----- Source material -----

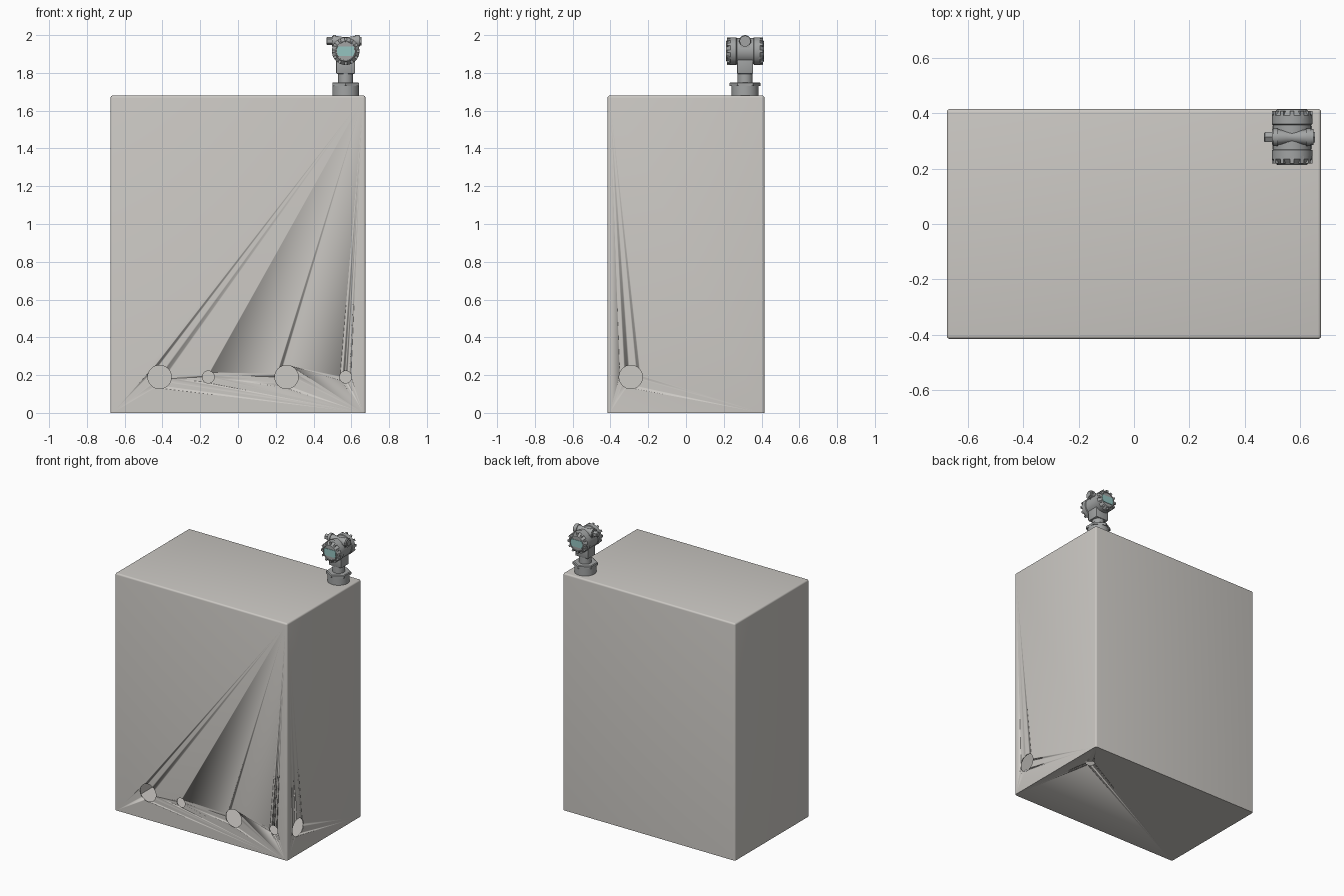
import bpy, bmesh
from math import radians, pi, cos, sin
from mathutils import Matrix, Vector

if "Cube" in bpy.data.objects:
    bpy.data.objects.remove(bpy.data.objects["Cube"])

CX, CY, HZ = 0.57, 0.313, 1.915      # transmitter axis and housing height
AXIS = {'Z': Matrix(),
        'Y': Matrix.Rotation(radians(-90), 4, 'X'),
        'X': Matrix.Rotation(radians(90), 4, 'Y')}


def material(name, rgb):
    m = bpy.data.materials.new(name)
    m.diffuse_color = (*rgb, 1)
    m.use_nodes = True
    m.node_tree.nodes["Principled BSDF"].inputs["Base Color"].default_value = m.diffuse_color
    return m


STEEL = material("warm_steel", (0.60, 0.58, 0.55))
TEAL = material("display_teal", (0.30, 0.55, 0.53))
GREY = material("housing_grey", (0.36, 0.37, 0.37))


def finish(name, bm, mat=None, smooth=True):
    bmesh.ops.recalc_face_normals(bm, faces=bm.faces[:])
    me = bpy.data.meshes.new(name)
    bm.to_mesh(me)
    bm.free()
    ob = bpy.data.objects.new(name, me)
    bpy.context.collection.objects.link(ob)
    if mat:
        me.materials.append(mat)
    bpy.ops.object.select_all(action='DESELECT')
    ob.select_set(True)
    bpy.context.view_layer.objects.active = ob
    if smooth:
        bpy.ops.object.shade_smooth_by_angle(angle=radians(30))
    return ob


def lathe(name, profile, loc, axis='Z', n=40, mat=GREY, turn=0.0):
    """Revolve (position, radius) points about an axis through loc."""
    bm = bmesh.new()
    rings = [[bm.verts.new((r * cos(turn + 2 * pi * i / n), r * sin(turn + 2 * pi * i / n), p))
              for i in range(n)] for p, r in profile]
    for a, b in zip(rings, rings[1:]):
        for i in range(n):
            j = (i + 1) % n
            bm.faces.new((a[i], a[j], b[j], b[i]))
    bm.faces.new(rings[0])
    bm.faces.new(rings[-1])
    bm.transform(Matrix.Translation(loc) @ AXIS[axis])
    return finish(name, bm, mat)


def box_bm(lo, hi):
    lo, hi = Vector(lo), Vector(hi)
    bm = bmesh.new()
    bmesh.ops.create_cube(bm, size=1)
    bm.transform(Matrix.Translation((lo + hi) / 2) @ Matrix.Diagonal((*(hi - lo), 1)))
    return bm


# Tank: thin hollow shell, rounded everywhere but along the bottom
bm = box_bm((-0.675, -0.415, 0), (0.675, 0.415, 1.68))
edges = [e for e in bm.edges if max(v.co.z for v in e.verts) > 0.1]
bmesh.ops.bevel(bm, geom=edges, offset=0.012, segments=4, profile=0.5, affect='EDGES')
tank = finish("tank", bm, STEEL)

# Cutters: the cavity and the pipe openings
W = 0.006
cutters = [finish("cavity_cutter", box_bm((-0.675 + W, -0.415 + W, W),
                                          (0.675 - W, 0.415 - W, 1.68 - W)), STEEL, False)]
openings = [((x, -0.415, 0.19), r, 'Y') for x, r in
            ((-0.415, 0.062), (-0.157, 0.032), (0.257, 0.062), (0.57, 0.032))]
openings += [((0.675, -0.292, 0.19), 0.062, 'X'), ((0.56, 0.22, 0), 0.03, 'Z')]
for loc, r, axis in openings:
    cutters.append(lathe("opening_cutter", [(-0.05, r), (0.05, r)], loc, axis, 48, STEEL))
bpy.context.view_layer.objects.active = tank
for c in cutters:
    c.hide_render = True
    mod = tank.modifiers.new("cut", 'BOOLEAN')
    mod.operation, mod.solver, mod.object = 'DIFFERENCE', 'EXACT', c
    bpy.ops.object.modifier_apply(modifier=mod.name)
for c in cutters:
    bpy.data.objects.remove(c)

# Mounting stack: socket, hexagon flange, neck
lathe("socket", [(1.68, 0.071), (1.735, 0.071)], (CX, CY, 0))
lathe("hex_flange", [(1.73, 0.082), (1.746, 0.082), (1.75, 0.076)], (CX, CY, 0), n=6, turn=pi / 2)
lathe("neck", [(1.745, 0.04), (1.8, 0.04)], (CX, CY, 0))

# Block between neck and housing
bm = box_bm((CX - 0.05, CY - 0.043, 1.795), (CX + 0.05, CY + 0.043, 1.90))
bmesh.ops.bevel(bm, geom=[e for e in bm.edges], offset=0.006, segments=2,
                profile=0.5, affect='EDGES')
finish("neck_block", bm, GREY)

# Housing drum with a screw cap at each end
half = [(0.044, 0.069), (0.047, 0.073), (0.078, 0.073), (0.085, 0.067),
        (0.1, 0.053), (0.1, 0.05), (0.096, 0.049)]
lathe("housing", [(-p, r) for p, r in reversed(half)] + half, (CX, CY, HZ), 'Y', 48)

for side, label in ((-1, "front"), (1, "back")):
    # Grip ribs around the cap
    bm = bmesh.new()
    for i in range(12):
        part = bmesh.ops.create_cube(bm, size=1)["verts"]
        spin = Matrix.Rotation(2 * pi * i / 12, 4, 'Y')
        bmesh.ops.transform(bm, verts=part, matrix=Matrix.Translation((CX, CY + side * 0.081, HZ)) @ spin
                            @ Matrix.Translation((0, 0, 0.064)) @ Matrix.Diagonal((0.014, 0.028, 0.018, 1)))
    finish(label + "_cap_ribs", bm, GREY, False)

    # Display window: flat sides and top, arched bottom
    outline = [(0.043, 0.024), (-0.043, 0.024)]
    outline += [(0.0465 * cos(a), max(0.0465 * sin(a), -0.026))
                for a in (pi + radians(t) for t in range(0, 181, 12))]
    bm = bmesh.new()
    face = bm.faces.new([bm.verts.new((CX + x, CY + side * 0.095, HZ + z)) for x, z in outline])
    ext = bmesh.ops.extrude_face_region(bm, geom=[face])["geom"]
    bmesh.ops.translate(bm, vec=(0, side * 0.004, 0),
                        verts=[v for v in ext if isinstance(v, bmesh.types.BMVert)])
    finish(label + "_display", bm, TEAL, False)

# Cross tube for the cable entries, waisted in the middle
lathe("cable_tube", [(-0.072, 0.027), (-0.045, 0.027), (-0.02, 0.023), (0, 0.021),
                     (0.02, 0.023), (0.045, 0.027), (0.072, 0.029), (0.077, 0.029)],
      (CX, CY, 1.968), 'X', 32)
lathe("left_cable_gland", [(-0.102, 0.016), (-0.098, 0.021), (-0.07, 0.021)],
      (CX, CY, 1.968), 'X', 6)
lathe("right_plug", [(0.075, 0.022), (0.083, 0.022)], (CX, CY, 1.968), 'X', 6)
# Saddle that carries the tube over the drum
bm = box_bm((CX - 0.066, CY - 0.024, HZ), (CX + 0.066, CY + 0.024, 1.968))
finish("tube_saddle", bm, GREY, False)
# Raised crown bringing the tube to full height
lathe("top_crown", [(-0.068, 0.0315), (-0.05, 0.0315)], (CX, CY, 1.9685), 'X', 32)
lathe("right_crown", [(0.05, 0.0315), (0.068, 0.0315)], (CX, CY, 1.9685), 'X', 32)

-----

- **How to complete this task**:
In the records above, find the lines holding "outline". Copy each one.

- **Answer for this exercise**:
    outline = [(0.043, 0.024), (-0.043, 0.024)]
    outline += [(0.0465 * cos(a), max(0.0465 * sin(a), -0.026))
    face = bm.faces.new([bm.verts.new((CX + x, CY + side * 0.095, HZ + z)) for x, z in outline])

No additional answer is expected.